## [What this task involves]
Exactly the lines from the line containing "f.smooth = True" through the last line of the entries below should appear in the answer, reproduced verbatim.
•••••
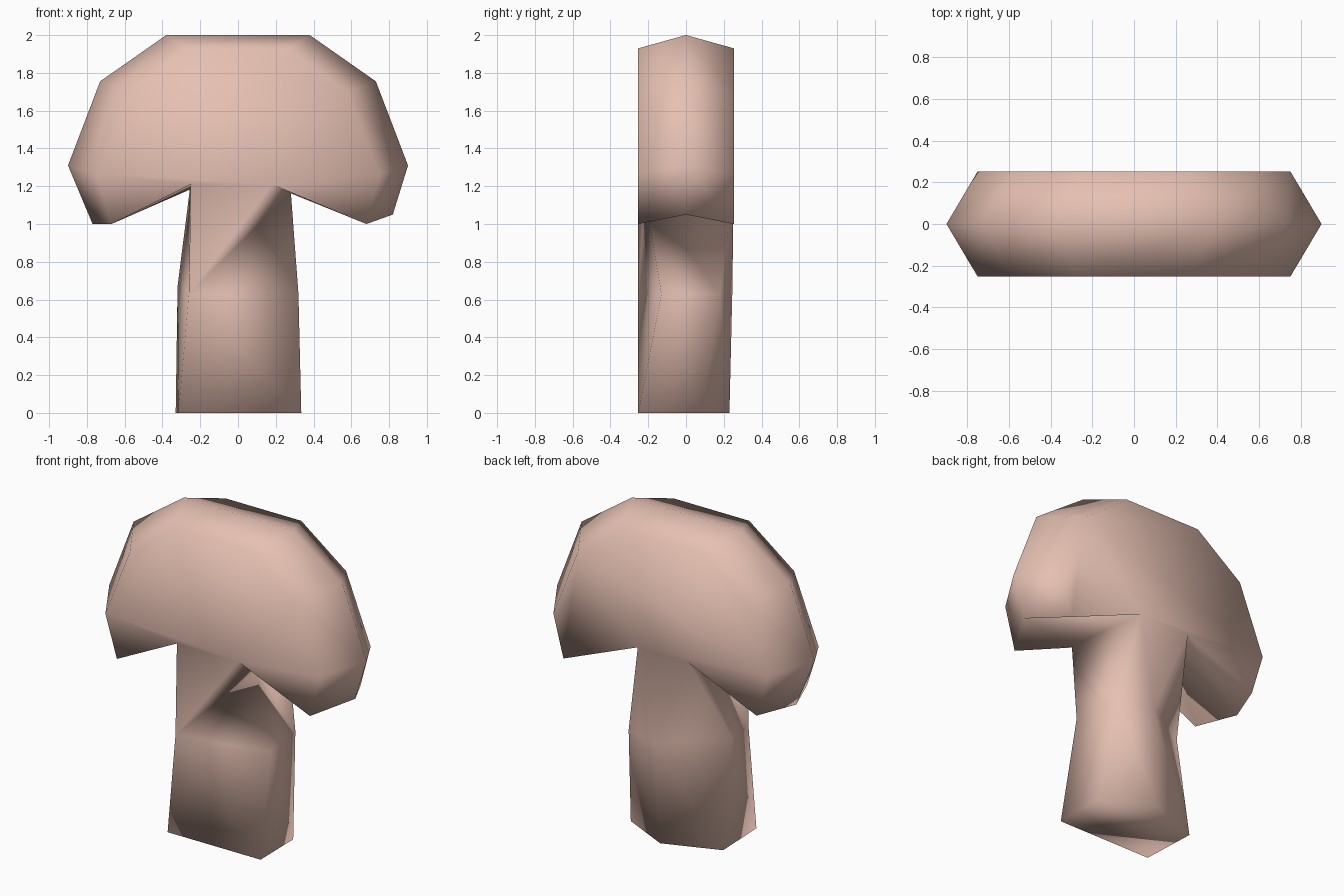
import bpy, bmesh

if "Cube" in bpy.data.objects:
    bpy.data.objects.remove(bpy.data.objects["Cube"])

skin = bpy.data.materials.new("dusty_pink")
skin.diffuse_color = (0.79, 0.53, 0.445, 1)
skin.use_nodes = True
skin.node_tree.nodes["Principled BSDF"].inputs["Base Color"].default_value = skin.diffuse_color

bm = bmesh.new()


def verts(points):
    return [bm.verts.new(p) for p in points]


def strip(a, b):
    """Quads between two open rows of vertices."""
    for i in range(len(a) - 1):
        bm.faces.new((a[i], a[i + 1], b[i + 1], b[i]))


D = 0.253
# Cap outline, left tip over the crown to right tip (x, z)
rim = [(-0.77, 1.0), (-0.9, 1.31), (-0.73, 1.755), (-0.38, 2.0),
       (0.38, 2.0), (0.73, 1.755), (0.9, 1.31), (0.82, 1.05)]
face = [(-0.67, 1.0), (-0.75, 1.265), (-0.58, 1.695), (-0.265, 1.93),
        (0.265, 1.93), (0.58, 1.695), (0.75, 1.265), (0.68, 1.0)]
front = verts((x, -D, z) for x, z in face)
ridge = verts((x, 0, z) for x, z in rim)
back = verts((x, D, z) for x, z in face)

# Stem rings: neck, middle, foot
fl, fr, r, br, bl, l = verts([
    (-0.25, -D, 1.21), (0.18, -D, 1.21), (0.28, -0.22, 1.165),
    (0.16, D, 1.21), (-0.19, D, 1.21), (-0.255, 0.08, 1.185)])
m0, m1, m2, m3, m4 = verts([
    (-0.26, -D, 0.63), (0.32, -0.13, 0.63), (0.275, 0.18, 0.63),
    (0.06, 0.245, 0.63), (-0.32, 0.0, 0.67)])
f0, f1, f2, f3, f4 = verts([
    (-0.315, -D, 0), (0.335, -D, 0), (0.33, 0.08, 0),
    (0.02, 0.23, 0), (-0.33, 0.1, 0)])

# Cap: bevelled rim, flat front and back, undersides
strip(front, ridge)
strip(ridge, back)
bm.faces.new(front + [fr, fl])
bm.faces.new(back + [br, bl])
strip([front[-1], ridge[-1], back[-1]], [fr, r, br])
strip([front[0], ridge[0], back[0]], [fl, l, bl])

# Stem: triangulated so that it stays convex; upper half, lower half, base
for f in [(fl, fr, m0), (fr, r, m0), (r, m1, m0), (r, m2, m1),
          (r, br, m2), (br, m3, m2), (br, bl, m3), (bl, m4, m3),
          (bl, l, m4), (l, fl, m0), (l, m0, m4),
          (m0, m1, f1), (m0, f1, f0), (m1, m2, f2), (m1, f2, f1),
          (m2, m3, f3), (m2, f3, f2), (m3, m4, f4), (m3, f4, f3),
          (m4, m0, f0), (m4, f0, f4), (f0, f1, f2, f3, f4)]:
    bm.faces.new(f)

bmesh.ops.recalc_face_normals(bm, faces=bm.faces)
for f in bm.faces:
    f.smooth = True

mesh = bpy.data.meshes.new("mushroom_slice")
bm.to_mesh(mesh)
bm.free()
mesh.materials.append(skin)
bpy.context.collection.objects.link(bpy.data.objects.new("mushroom_slice", mesh))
•••••
## [Solution for this exercise]
    f.smooth = True

mesh = bpy.data.meshes.new("mushroom_slice")
bm.to_mesh(mesh)
bm.free()
mesh.materials.append(skin)
bpy.context.collection.objects.link(bpy.data.objects.new("mushroom_slice", mesh))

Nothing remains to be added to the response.